Incorporate training plans into upcoming budget

Development of the training plans should occur prior to budget planning. This way the learning and development or human resources departments may build the necessary training costs into their budgets and ensure training will be available to those who need it.

Step 2: Optimize market competitiveness

Candidates may leave or your organization may not have sufficient internal resources to fill vacated critical positions. With approximately 30 percent of public sector employees expected to retire in the next five to 10 years — that’s on top of normal attrition rates — your organization needs a recruitment strategy for critical positions. To support the recruitment strategy, consider undertaking one or two special projects a year to update policies and practices to make small, incremental changes that boost your organization’s competitiveness in the marketplace. Policies and procedures that may need modernizing include:

  • Telecommuting policies: Create telecommuting policies to allow employees a more flexible work environment. In addition to providing a boost to the work culture, it also aligns public and not-for-profit organizations on equal footing with private sector competitors. (It may even position your organization a step ahead!)
  • Technology use policies: Update policies related to cell phone and computer use. Consider reviewing your organization’s email and timekeeping policies. Both should take into consideration the “mobile” aspect being able to check email and clock in and out, all on a smartphone.
  • Protected classes policies: Review the policies related to who is considered a protected class and what constitutes workplace harassment, discrimination and retaliation. Not only has the Equal Employment Opportunity Commission expanded interpretation of gender and sexual discrimination in recent years but many state laws have recently been updated as well.

Workplace flexibility appeal
The typical employee that participates in a telecommute program is male, college-educated and 45 years or older. Millennials are not the only generation who find flexible work environments appealing.
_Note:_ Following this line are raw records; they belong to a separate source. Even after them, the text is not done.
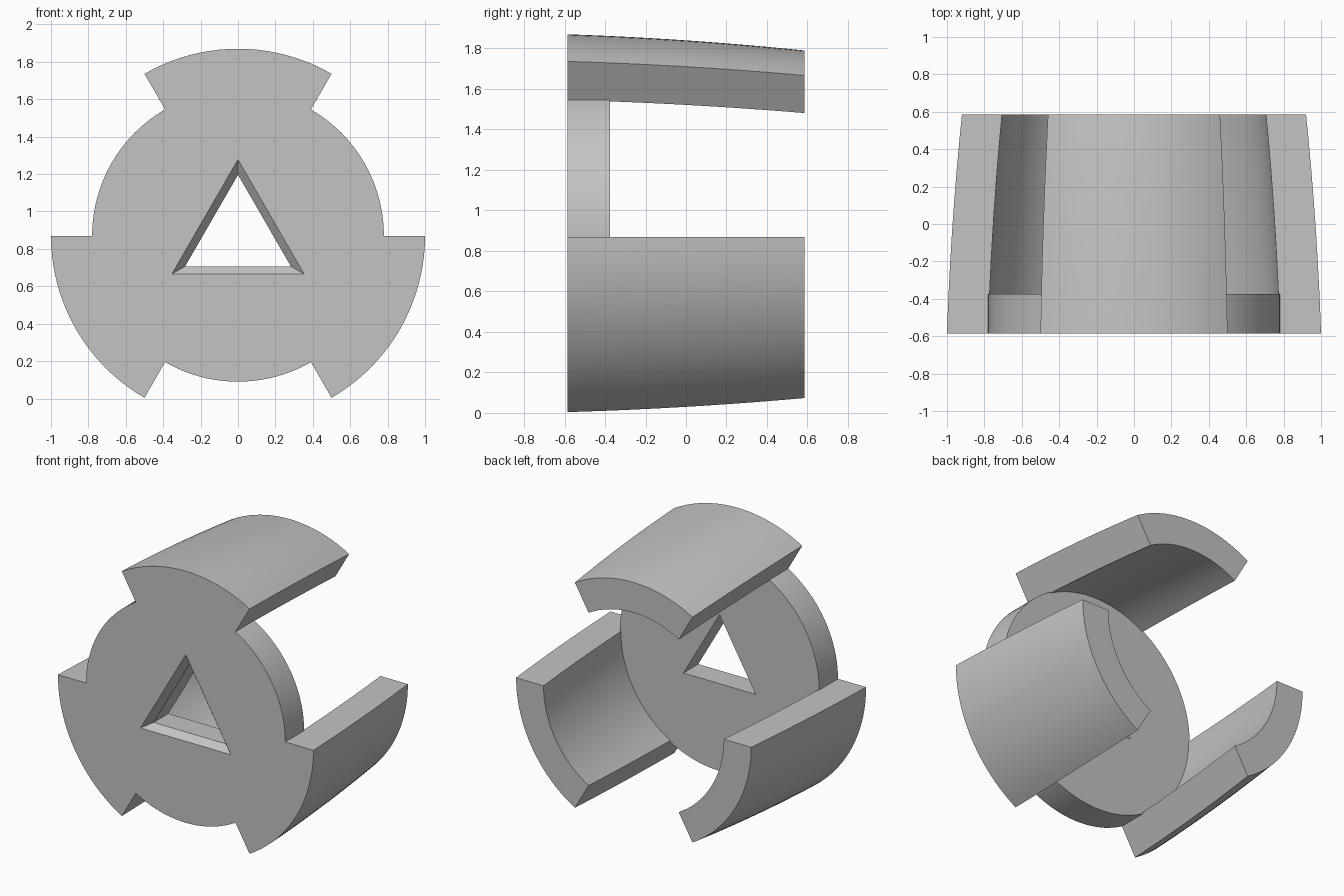
import bpy
import bmesh
from math import radians, cos, sin

cube = bpy.data.objects.get("Cube")
if cube:
    bpy.data.objects.remove(cube, do_unlink=True)

FRONT, BACK, DISC_BACK = -0.585, 0.585, -0.375
CENTRE_Z = 0.87
DISC_R, JAW_R = 0.78, 1.0

grey = bpy.data.materials.new("plain_grey")
grey.use_nodes = True
grey.diffuse_color = (0.55, 0.55, 0.55, 1)
grey.node_tree.nodes["Principled BSDF"].inputs["Base Color"].default_value = (0.55, 0.55, 0.55, 1)


def triangle(corner):
    """Radius of an upright triangle at a given angle in degrees."""
    return lambda a: corner * 0.5 / cos(radians((a - 90) % 120 - 60))


def circle(radius):
    return lambda a: radius


def sweep(name, profile, start, end, step):
    """Sweep a closed profile of (radius rule, y) about the y axis."""
    full = end - start == 360
    bm = bmesh.new()
    rings = []
    for i in range((end - start) // step + (0 if full else 1)):
        a = start + i * step
        c, s = cos(radians(a)), sin(radians(a))
        rings.append([bm.verts.new((r(a) * c, y, CENTRE_Z + r(a) * s)) for r, y in profile])
    pairs = list(zip(rings, rings[1:]))
    if full:
        pairs.append((rings[-1], rings[0]))
    else:
        bm.faces.new(rings[0])
        bm.faces.new(rings[-1])
    n = len(profile)
    for one, two in pairs:
        for j in range(n):
            k = (j + 1) % n
            bm.faces.new((one[j], one[k], two[k], two[j]))
    bmesh.ops.recalc_face_normals(bm, faces=bm.faces)
    mesh = bpy.data.meshes.new(name)
    bm.to_mesh(mesh)
    bm.free()
    mesh.materials.append(grey)
    obj = bpy.data.objects.new(name, mesh)
    bpy.context.collection.objects.link(obj)
    bpy.ops.object.select_all(action="DESELECT")
    obj.select_set(True)
    bpy.context.view_layer.objects.active = obj
    bpy.ops.object.shade_smooth_by_angle(angle=radians(30))
    return obj


# Round plate with a chamfered triangular hole
sweep("hub_plate", [
    (triangle(0.408), FRONT),
    (circle(DISC_R), FRONT),
    (circle(DISC_R), DISC_BACK),
    (triangle(0.326), DISC_BACK),
    (triangle(0.326), FRONT + 0.045),
], 0, 360, 3)

# Three jaws that curve inward toward the back
STEPS = 12
outer, inner = [], []
for i in range(STEPS + 1):
    t = i / STEPS
    y = FRONT + (BACK - FRONT) * t
    taper = 0.04 * t + 0.04 * t * t
    outer.append((circle(JAW_R - taper), y))
    inner.append((circle(DISC_R - 0.93 * taper), y))
jaw_profile = outer + inner[::-1]
for name, start in (("top_jaw", 60), ("right_jaw", 180), ("left_jaw", 300)):
    sweep(name, jaw_profile, start, start + 60, 3)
Organizations that allow telecommuting are creating a work environment that has appeal across generations.1

On a larger scale, system capabilities and functions can have a significant impact on the quality and skillset of employees an organization can retain. Employees increasingly expect to work in environments where transactions are automated (rather than being paper-based) and operations move at a quicker pace. In addition, with system capabilities to capture and manipulate large quantities of data, there is a high demand for candidates with strong computer analytic skills. As such, technology and system upgrades can be a differentiator when trying to recruit and retain top talent.

Furthermore, in part two, we recommended reviewing job descriptions to ensure they reflected the necessary core competencies of the critical positions. During that review, it is also a best practice to annually assess the compensation structure of your organization to ensure you can recruit qualified talent for critical positions.

Step 3: Review and repeat

Workforce and succession planning is a cyclical, ongoing process for public sector and not-for-profit organizations. A formal succession planning program is crucial to aid in identifying critical and at-risk positions. Each year, critical positions and the talent bench to fill those positions should be re-evaluated. New employees should be considered and existing employees should be re-considered. Core competencies must be revised as needed, and effectiveness of training and recruitment plans should be assessed. And at year-end, it all starts over again. Keep in mind, many components of workforce/succession planning can be incorporated into pre-existing practices within your organization, and as it becomes second nature in the culture, operational stability will increase.

View the full workforce and succession planning series >

For more information on this topic, or to learn how Baker Tilly workforce and succession planning specialists can help, contact our team.

1"Latest Telecommuting Statistics,", June 2017.